Polymorphic relationships may also be created using factories. Polymorphic "morph many" relationships are created in the same way as typical "has many" relationships. For example, if a App\Models\Post model has a morphMany relationship with a App\Models\Comment model:

use App\Models\Post;
 
$post = Post::factory()->hasComments(3)->create();

Morph To Relationships

Magic methods may not be used to create morphTo relationships. Instead, the for method must be used directly and the name of the relationship must be explicitly provided. For example, imagine that the Comment model has a commentable method that defines a morphTo relationship. In this situation, we may create three comments that belong to a single post by using the for method directly:

$comments = Comment::factory()->count(3)->for(
Post::factory(), 'commentable'
)->create();

Polymorphic Many To Many Relationships

Polymorphic "many to many" (morphToMany / morphedByMany) relationships may be created just like non-polymorphic "many to many" relationships:

use App\Models\Tag;
use App\Models\Video;
 
$videos = Video::factory()
->hasAttached(
Tag::factory()->count(3),
['public' => true]
)
->create();

Of course, the magic has method may also be used to create polymorphic "many to many" relationships:

$videos = Video::factory()
->hasTags(3, ['public' => true])
->create();

Defining Relationships Within Factories

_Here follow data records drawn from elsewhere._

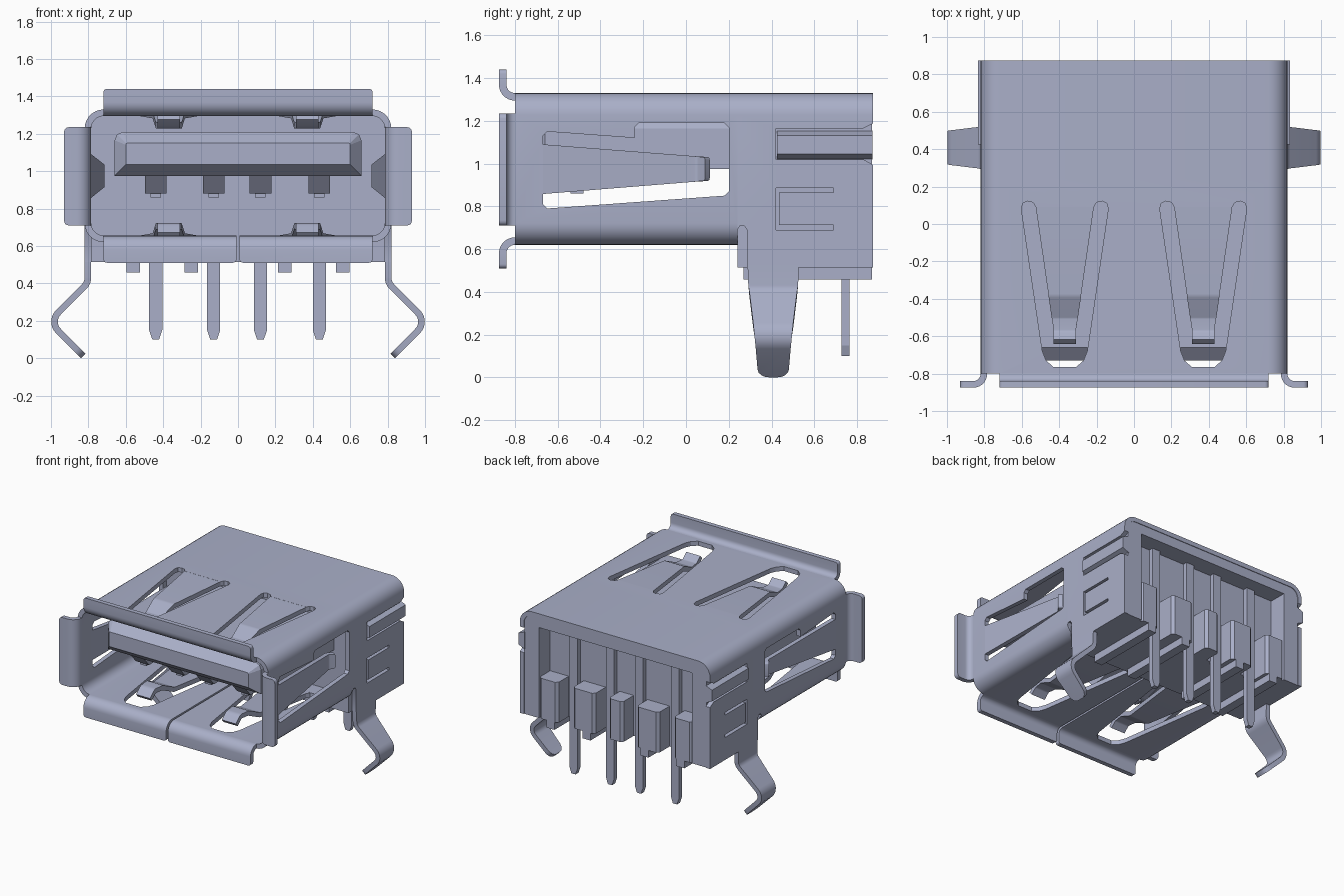
import bpy, bmesh, math
from mathutils import Vector

if "Cube" in bpy.data.objects:
    bpy.data.objects.remove(bpy.data.objects["Cube"], do_unlink=True)

T = 0.035          # sheet thickness
ZC = 0.975         # mid height of the shell

mat = bpy.data.materials.new("blue_grey_metal")
mat.use_nodes = True
COL = (0.40, 0.43, 0.58, 1)
mat.diffuse_color = COL
mat.node_tree.nodes["Principled BSDF"].inputs["Base Color"].default_value = COL


def finish(name, bm):
    bmesh.ops.recalc_face_normals(bm, faces=bm.faces[:])
    me = bpy.data.meshes.new(name)
    bm.to_mesh(me)
    bm.free()
    me.materials.append(mat)
    ob = bpy.data.objects.new(name, me)
    bpy.context.collection.objects.link(ob)
    return ob


def activate(ob):
    bpy.ops.object.select_all(action='DESELECT')
    ob.select_set(True)
    bpy.context.view_layer.objects.active = ob


def smooth(ob):
    activate(ob)
    bpy.ops.object.shade_smooth_by_angle(angle=math.radians(35))


def fillet(pts, r, n=7):
    """Round the inner corners of an open 2D path."""
    pts = [Vector(p) for p in pts]
    out = [pts[0]]
    for p0, p, p1 in zip(pts, pts[1:], pts[2:]):
        a, b = (p0 - p).normalized(), (p1 - p).normalized()
        th = a.angle(b)
        t, phi = r / math.tan(th / 2), math.pi - th
        c = p + (a + b).normalized() * r / math.sin(th / 2)
        u, v = p + a * t - c, p + b * t - c
        for i in range(n + 1):
            k = i / n
            out.append(c + (u * math.sin((1 - k) * phi) + v * math.sin(k * phi)) / math.sin(phi))
    return out + [pts[-1]]


def sheet(name, path, span, frame, tip=0.0):
    """Bent sheet: path (a, b), width limits span(a, b), frame(a, b, w) to 3D."""
    bm = bmesh.new()
    rows = []
    for a, b in path:
        rows.append([bm.verts.new(frame(a, b, w)) for w in span(a, b)])
    for r0, r1 in zip(rows, rows[1:]):
        bm.faces.new((r0[0], r0[1], r1[1], r1[0]))
    if tip:
        bmesh.ops.bevel(bm, geom=rows[-1], offset=tip, segments=4, profile=0.5,
                        affect='VERTICES', clamp_overlap=True)
    ob = finish(name, bm)
    m = ob.modifiers.new("thickness", 'SOLIDIFY')
    m.thickness, m.offset, m.use_even_offset = T, 0, True
    activate(ob)
    bpy.ops.object.modifier_apply(modifier=m.name)
    smooth(ob)
    return ob


AXES = {'x': lambda p, q, d: (d, p, q), 'y': lambda p, q, d: (p, d, q),
        'z': lambda p, q, d: (p, q, d)}


def prism(name, pts, axis, d0, d1):
    f = AXES[axis]
    bm = bmesh.new()
    lo = [bm.verts.new(f(p, q, d0)) for p, q in pts]
    hi = [bm.verts.new(f(p, q, d1)) for p, q in pts]
    bm.faces.new(lo)
    bm.faces.new(hi)
    for i in range(len(pts)):
        j = (i + 1) % len(pts)
        bm.faces.new((lo[i], lo[j], hi[j], hi[i]))
    return finish(name, bm)


def box(name, x0, x1, y0, y1, z0, z1):
    return prism(name, [(x0, z0), (x1, z0), (x1, z1), (x0, z1)], 'y', y0, y1)


def cut(ob, cutters):
    for c in cutters:
        c.hide_render = True
        m = ob.modifiers.new("cut", 'BOOLEAN')
        m.operation, m.solver, m.object = 'DIFFERENCE', 'EXACT', c
        activate(ob)
        bpy.ops.object.modifier_apply(modifier=m.name)
        bpy.data.objects.remove(c, do_unlink=True)
    smooth(ob)


SIDES = ((1, "left"), (-1, "right"))
X, ZT, ZB = 0.8025, 1.3125, 0.6375      # sheet mid lines
in_xz = lambda a, b, w: (a, w, b)

# Front shell tube, with a seam along the bottom
tube = sheet("front_shell", fillet([(0.0075, ZB), (X, ZB), (X, ZT), (-X, ZT), (-X, ZB), (-0.0075, ZB)], 0.085),
             lambda a, b: (-0.80, 0.24), in_xz)
window = [(-.67, .81), (-.65, .79), (.18, .85), (.2, .87), (.2, 1.17), (.18, 1.19),
          (-.22, 1.19), (-.24, 1.17), (-.24, 1.12), (-.65, 1.15), (-.67, 1.13)]
cutters = [prism("window_cutter", window, 'x', -1, 1)]
for s, side in SIDES:
    half = [(.155, .09), (.17, .115), (.2, .122), (.225, .11), (.232, .08), (.12, -.68), (.1, -.73), (.06, -.765)]
    loop = [(.37 * s + u, v) for u, v in half] + [(.37 * s - u, v) for u, v in reversed(half)]
    cutters.append(prism("slot_cutter", loop, 'z', 0.4, 1.6))
cut(tube, cutters)

# Rear shell with straight sides
rear = sheet("rear_shell", fillet([(X, .515), (X, ZT), (-X, ZT), (-X, .515)], 0.085),
             lambda a, b: (0.24, 0.875), in_xz)
rects = [[(.42, .865), (.69, .865), (.69, .885), (.42, .885)],
         [(.42, .69), (.69, .69), (.69, .712), (.42, .712)],
         [(.42, .70), (.436, .70), (.436, .875), (.42, .875)],
         [(.42, 1.02), (.83, 1.02), (.89, .985), (.89, 1.195), (.83, 1.165), (.42, 1.165)],
         [(.2, .4), (.285, .4), (.285, .69), (.272, .71), (.253, .71), (.24, .69), (.2, .69)]]
cut(rear, [prism("side_cutter", r, 'x', -1, 1) for r in rects])

# Front flanges and spring fingers, top and bottom
for up, level in ((1, "top"), (-1, "bottom")):
    lift = lambda a, b, w, up=up: (w, a, ZC + up * (b - ZC))
    path = fillet([(-.80, ZT), (-.8575, ZT), (-.8575, 1.44)], 0.057)
    if up > 0:
        sheet("top_flange", path, lambda a, b: (-.72, .72), lift, 0.02)
    for s, side in SIDES:
        if up < 0:
            sheet("bottom_flange_" + side, path,
                  lambda a, b, s=s: (s * .0075, s * .72), lift, 0.02)
        finger = fillet([(.122, ZT), (-.38, 1.30), (-.50, 1.245), (-.58, 1.245), (-.63, 1.29)], 0.04, 4)

        def finger_span(a, b, s=s):
            h = max(.06, .155 - (.09 - a) * .145)
            return (.37 * s - h, .37 * s + h)
        sheet(level + "_spring_" + side, finger, finger_span, lift)

for s, side in SIDES:
    sideways = lambda a, b, w, s=s: (s * b, a, w)
    # Side flange
    sheet("side_flange_" + side, fillet([(-.80, X), (-.8575, X), (-.8575, .93)], 0.057),
          lambda a, b: (.71, 1.235), sideways, 0.025)

    # Side spring, bowed inward
    def side_span(a, b):
        t = (a + .67) / .77
        return (.858 + .062 * t, 1.09 - .06 * t)
    sheet("side_spring_" + side, fillet([(-.68, X), (.0, .735), (.055, .728), (.1, .765)], 0.04, 4),
          side_span, sideways, 0.012)

    # Mounting leg
    def leg_span(a, b):
        h = .07 + .05 * max(0, min(1, (b - .05) / .41))
        return (.408 - h, .408 + h)
    sheet("mounting_leg_" + side, fillet([(X, .53), (X, .4025), (1.01, .195), (.8275, .0125)], 0.07),
          leg_span, lambda a, b, w, s=s: (s * a, w, b), 0.05)

    # Raised rail on the side
    prism("side_rail_" + side, [(s * .78, 1.02), (s * .835, 1.045), (s * .835, 1.132), (s * .78, 1.155)],
          'y', .425, .873)

# Insulating housing
top = [(.785, 1.245), (.77, 1.28), (.735, 1.295)]
arch = top + [(-x, z) for x, z in reversed(top)]
prism("housing_body", [(.785, .515)] + arch + [(-.785, .515)], 'y', .24, .73)
prism("housing_rear_frame", [(.66, .515), (.785, .515)] + arch +
      [(-.785, .515), (-.66, .515), (-.66, 1.22), (.66, 1.22)], 'y', .73, .87)
for i, (x0, x1) in enumerate(((-.66, -.5), (-.37, -.18), (-.06, .06), (.18, .37), (.5, .66))):
    prism("rear_block_%d" % (i + 1),
          [(x0, .73), (x1, .73), (x1, .85), (x1 - .02, .87), (x0 + .02, .87), (x0, .85)], 'z', .515, .83)
for i, x in enumerate((-.56, -.25, .25, .56)):
    box("bottom_rib_%d" % (i + 1), x - .035, x + .035, .27, .87, .458, .53)

# Tongue with chamfered nose
bm = bmesh.new()
rings = []
for y, inset in ((.25, 0), (-.66, 0), (-.73, .06)):
    w, lo, hi, c = .66 - inset, .975 + inset, 1.21 - inset, .045 - inset * .6
    outline = [(-w, lo), (w, lo), (w, hi - c), (w - c * .3, hi - c * .3), (w - c, hi),
               (-w + c, hi), (-w + c * .3, hi - c * .3), (-w, hi - c)]
    rings.append([bm.verts.new((x, y, z)) for x, z in outline])
for r0, r1 in zip(rings, rings[1:]):
    for i in range(8):
        bm.faces.new((r0[i], r0[(i + 1) % 8], r1[(i + 1) % 8], r1[i]))
bm.faces.new(rings[0])
bm.faces.new(rings[-1])
finish("tongue", bm)

# Contacts and solder pins
for i, x in enumerate((-.44, -.13, .12, .435)):
    prism("contact_%d" % (i + 1), [(-.64, .985), (-.55, .88), (-.46, .88), (-.1, .985)],
          'x', x - .058, x + .058)
    box("contact_tip_%d" % (i + 1), x - .028, x + .028, -.54, -.48, .86, .89)
    prism("solder_pin_%d" % (i + 1), [(x - .035, 1.22), (x - .035, .15), (x - .018, .10),
                                      (x + .018, .10), (x + .035, .15), (x + .035, 1.22)], 'y', .728, .765)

To define a relationship within your model factory, you will typically assign a new factory instance to the foreign key of the relationship. This is normally done for the "inverse" relationships such as belongsTo and morphTo relationships. For example, if you would like to create a new user when creating a post, you may do the following:

use App\Models\User;
 
/**
* Define the model's default state.
*
* @return array
*/
public function definition()
{
return [
'user_id' => User::factory(),
'title' => fake()->title(),
'content' => fake()->paragraph(),
];
}

If the relationship's columns depend on the factory that defines it you may assign a closure to an attribute. The closure will receive the factory's evaluated attribute array:

/**
* Define the model's default state.
*
* @return array
*/
public function definition()
{
return [
'user_id' => User::factory(),
'user_type' => function (array $attributes) {
return User::find($attributes['user_id'])->type;
},
'title' => fake()->title(),
'content' => fake()->paragraph(),
];
}

Recycling An Existing Model For Relationships

If you have models that share a common relationship with another model, you may use the recycle method to ensure a single instance of the related model is recycled for all of the relationships.

For example, imagine you have Airline, Flight, and Ticket models, where the ticket belongs to an airline and a flight, and the flight also belongs to an airline. When creating tickets, you will probably want the same airline for both the ticket and the flight, so you may pass an airline instance to the recycle method:

Ticket::factory()
->recycle(Airline::factory()->create())
->create();

You may find the recycle method particularly useful if you have models belonging to a common user or team.